With flashing lights and plenty of smoke, the evening opened with Beyonce sitting in a chair with her back to the audience. She and her husband, Jay Z, then performed “Drunk in Love” from her recent self-titled album.
After bringing the crowd to their feet, they walked off stage, his arm around her. However, Jay Z returned to the stage later when he won for best rap collaboration with Justin Timberlake on “Holy Grail.” He hd been up against himself and Beyonce for “Part II.” It was his only win, though he led in nominations going in.
There were a number of special pairings, like Robin Thicke with Chicago. They began with “Does Anyone Really Know What Time It Is?” and then a couple of other hit songs by the classic rockers before morphing into “Blurred Lines.” There were only two female dancers in the production, wearing more clothes than all the women combined in Thicke's video of the song.

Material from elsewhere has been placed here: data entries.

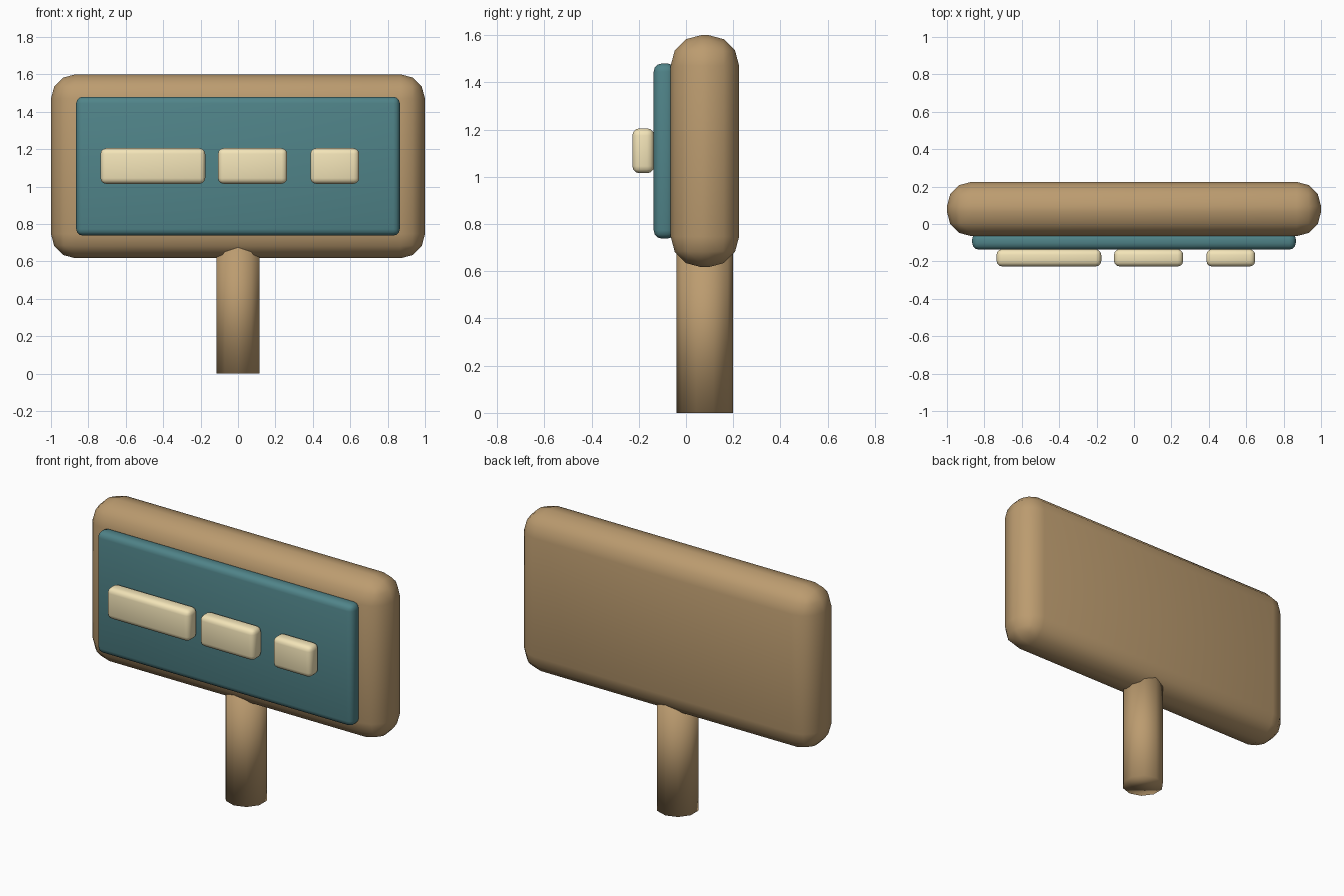
import bpy

if "Cube" in bpy.data.objects:
    bpy.data.objects.remove(bpy.data.objects["Cube"])


def material(name, rgb):
    m = bpy.data.materials.new(name)
    m.diffuse_color = (*rgb, 1)
    m.use_nodes = True
    m.node_tree.nodes["Principled BSDF"].inputs["Base Color"].default_value = m.diffuse_color
    return m


wood = material("wood", (0.50, 0.33, 0.16))
teal = material("teal_paint", (0.08, 0.23, 0.25))
cream = material("cream_paint", (0.90, 0.78, 0.48))


def rounded_box(name, x, y, z, bevel, segments, mat):
    """Box spanning the (min, max) ranges, with rounded edges."""
    spans = (x, y, z)
    bpy.ops.mesh.primitive_cube_add(size=1, location=[(a + b) / 2 for a, b in spans])
    ob = bpy.context.object
    ob.name = name
    ob.scale = [b - a for a, b in spans]
    bpy.ops.object.transform_apply(location=False, rotation=False, scale=True)
    mod = ob.modifiers.new("rounding", 'BEVEL')
    mod.width = bevel
    mod.segments = segments
    ob.data.materials.append(mat)
    bpy.ops.object.shade_smooth()
    return ob


# Post: ten-sided, its top buried in the board
POST_TOP = 0.70
bpy.ops.mesh.primitive_cylinder_add(vertices=10, radius=0.12, depth=POST_TOP,
                                    location=(0, 0.08, POST_TOP / 2))
post = bpy.context.object
post.name = "post"
post.data.materials.append(wood)
bpy.ops.object.shade_smooth()

# Board and the painted panel on its front
rounded_box("board", (-1, 1), (-0.065, 0.225), (0.617, 1.6), 0.13, 3, wood)
rounded_box("panel", (-0.865, 0.865), (-0.137, -0.045), (0.738, 1.48), 0.035, 3, teal)

# Raised bars, getting shorter to the right
for i, x in enumerate([(-0.735, -0.175), (-0.107, 0.263), (0.387, 0.648)], 1):
    rounded_box(f"bar_{i}", x, (-0.227, -0.135), (1.015, 1.205), 0.03, 3, cream)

Keith Urban dueted with Gary Clark Jr. on “Cop Car.” Earlier, Clark won traditional R&B performance for “Please Come Home.” Kendrick Lamar and Imagine Dragons, who won best rock performance, did a smashup of “M.A.D.D.” and “Radioactive.”
Pink did her aerial acrobatics over Staples Center on her “Try” with Fun.'s Nate Ruess, and Starr had an all-star backing for his performance of “Photograph.”
Willie Nelson and Kris Kristofferson paired up for Jimmy Webb's “Highway Man.” Merle Haggard and Blake Shelton did “Okie From Muskogee.” Then they all performed “Mama, Don't Let Your Babies Grow Up to Be Cowboys.”
Carole King and Sara Bareilles — both on pianos — performed “Beautiful & Brave” a combination of the two songs. King was honored Friday at a gala for MusicCares, the Grammy's charitable arm. An Oscar nominee for the “Dallas Buyers' Club,” Jared Leto paid homage to the great rocker Lou Reed who passed away last year, before a pairing of hard rockers Metallica and the classical pianist Lang Lang on “One.”
Later, Billy Joe Armstrong and Miranda Lambert sang the Everly Brothers' “When Will I Be Loved,” as a tribute to the late Phil Everly. During a performance of “Same Love,” Queen Latifah performed a mass marriage ceremony.
To be eligible for a Grammy, albums must have been released between Oct. 1, 2012 and Sept. 30, 2013. Some — like Swift's Red” — came out so long ago, they may have lost their luster, but after all, it's the Grammys, and in the end the only thing for sure is that nothing is for sure.